CHILD PORNOGRAPHY AND COMPUTER CRIMES INVOLVING CHILDREN
April 2, 2017
Arizona and Federal law defines Child Pornography as material visually depicting a minor in a sexual manner. See A.R.S.§§13-3551 and 13-3553 and 18 U.S.C. §§ 2251 and 2252.
Under both jurisdictions even mere possession is a serious crime severely punished by mandatory prison sentences based on each image possessed. These sentences can easily exceed 20 years and often constitute life sentences. It makes no difference if the accused has no prior criminal record.
Law enforcement generally finds out about this crime through file sharing programs. Also it now appears that certain internet providers are informing law enforcement when known child pornography files are downloaded at a particular IP address.
Law enforcement generally proceeds by obtaining a search warrant for the IP address seeking to seize all computers and peripherals at the location. The execution of these warrants are deliberately timed to find people at the location who can be confronted and interviewed. In these interviews law enforcement officers will seek to (1) establish who uses particular computers; (2) what that person uses the computer for; and (3) is that person aware that child pornography is on the computer. This is critical information for the successful prosecution of these cases.
Anyone confronted by officers with a search warrant such as this should fully cooperate in letting the officers search. BUT THEY SHOULD NOT TALK TO THESE OFFICERS WITHOUT AN ATTORNEY. YOU DO NOT HAVE TO TALK. DON'T DO IT. TALKING IS THE WORST THING YOU CAN DO.
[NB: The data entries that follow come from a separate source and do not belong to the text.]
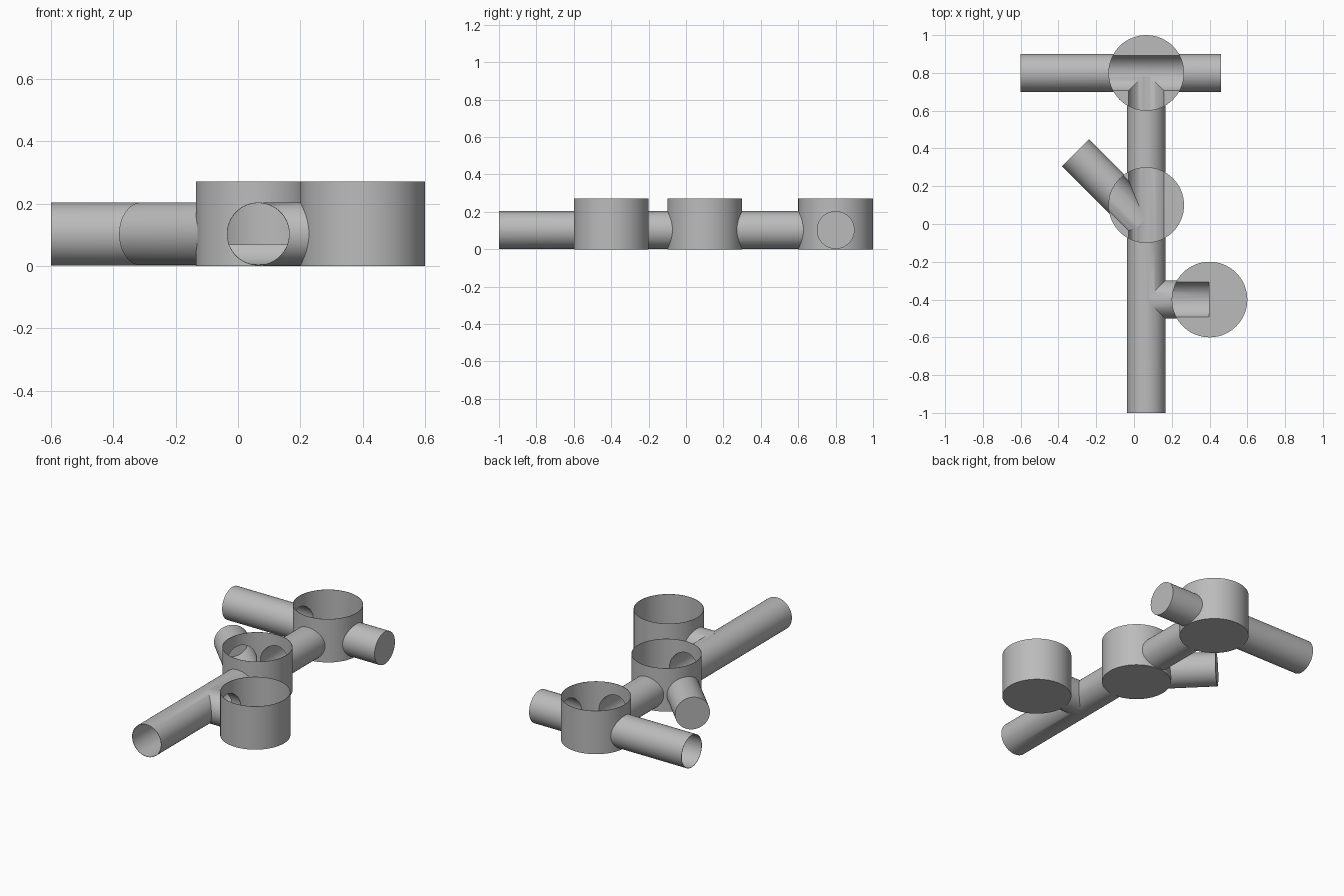
import bpy, math
from mathutils import Vector

default = bpy.data.objects.get("Cube")
if default:
    bpy.data.objects.remove(default, do_unlink=True)

WALL = 0.002
PIPE_R, PIPE_Z = 0.101, 0.103
CUP_R, CUP_H, BENCH = 0.2, 0.272, 0.07

grey = bpy.data.materials.new("concrete_grey")
grey.use_nodes = True
colour = (0.5, 0.5, 0.5, 1)
grey.diffuse_color = colour
grey.node_tree.nodes["Principled BSDF"].inputs["Base Color"].default_value = colour


def rod(name, start, end, radius):
    """Solid cylinder between two points."""
    a, b = Vector(start), Vector(end)
    bpy.ops.mesh.primitive_cylinder_add(vertices=64, radius=radius, depth=(b - a).length,
                                        location=(a + b) / 2)
    ob = bpy.context.object
    ob.name = name
    ob.rotation_euler = (b - a).to_track_quat("Z", "Y").to_euler()
    ob.data.materials.append(grey)
    return ob


def pipe(name, start, end, radius, grow=0.0):
    """Level pipe; grow moves the start outward (open) or inward (capped)."""
    a, b = Vector((*start, PIPE_Z)), Vector((*end, PIPE_Z))
    return rod(name, a - (b - a).normalized() * grow, b, radius)


def combine(target, tool, operation):
    mod = target.modifiers.new(operation, "BOOLEAN")
    mod.operation, mod.solver, mod.object = operation, "EXACT", tool
    bpy.context.view_layer.objects.active = target
    bpy.ops.object.modifier_apply(modifier=mod.name)
    bpy.data.objects.remove(tool, do_unlink=True)


# Layout: open-topped chambers, and pipes as (outer end, inner end, outer end is open)
chambers = {"back": (0.065, 0.8), "middle": (0.065, 0.1), "side": (0.4, -0.4)}
pipes = {
    "main": ((0.065, -1), (0.065, 0.78), True),
    "cross_right": ((-0.6, 0.8), (0.1, 0.8), True),
    "cross_left": ((0.46, 0.8), (0.05, 0.8), False),
    "diagonal": ((-0.31, 0.378), (0.05, 0.018), False),
    "side": ((0.4, -0.4), (0.08, -0.4), False),
}

# Solid outside of the network
network = None
solids = [rod(n + "_chamber", (x, y, 0), (x, y, CUP_H), CUP_R) for n, (x, y) in chambers.items()]
solids += [pipe(n + "_pipe", a, b, PIPE_R) for n, (a, b, _) in pipes.items()]
network = solids[0]
for part in solids[1:]:
    combine(network, part, "UNION")

# Hollow chambers above the bench, then bores that leave channels in the bench
for n, (x, y) in chambers.items():
    combine(network, rod(n + "_void", (x, y, BENCH), (x, y, 0.4), CUP_R - WALL), "DIFFERENCE")
for n, (a, b, is_open) in pipes.items():
    combine(network, pipe(n + "_bore", a, b, PIPE_R - WALL, 0.05 if is_open else -WALL), "DIFFERENCE")

network.name = "chamber_and_pipe_network"
bpy.ops.object.select_all(action="DESELECT")
network.select_set(True)
bpy.context.view_layer.objects.active = network
bpy.ops.object.transform_apply(location=True, rotation=True, scale=True)
bpy.ops.object.shade_smooth_by_angle(angle=math.radians(30))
Many, or even most, attorneys who represent client in the ChildPornography cases assume from the outset of the case that they will be urging the client to accept whatever plea offer the state or federal prosecution offers. They assume there are no defenses in these cases and base their fees on the assumption they will be pleading the case and not examining the evidence with an independent computer forensic team and challenging the prosecutor's evidence with motions. The Lougee Law Firm, before even considering a resolution of the case with a plea agreement, will demand to have their experts view the seized electronic evidence to determine whether the prosecutor can prove the accused purposefully accessed the proscribed images. The firm also has been filing motions challenging the legality of the grand jury search warrants being improperly used by the local police departments to obtain residence addresses from Internet service providers. These motions have not yet been decided by the Courts but provide a credible challenge to the state's case by seeking suppression of all of the evidence seized (including statements by the accused) during the execution of the search warrant.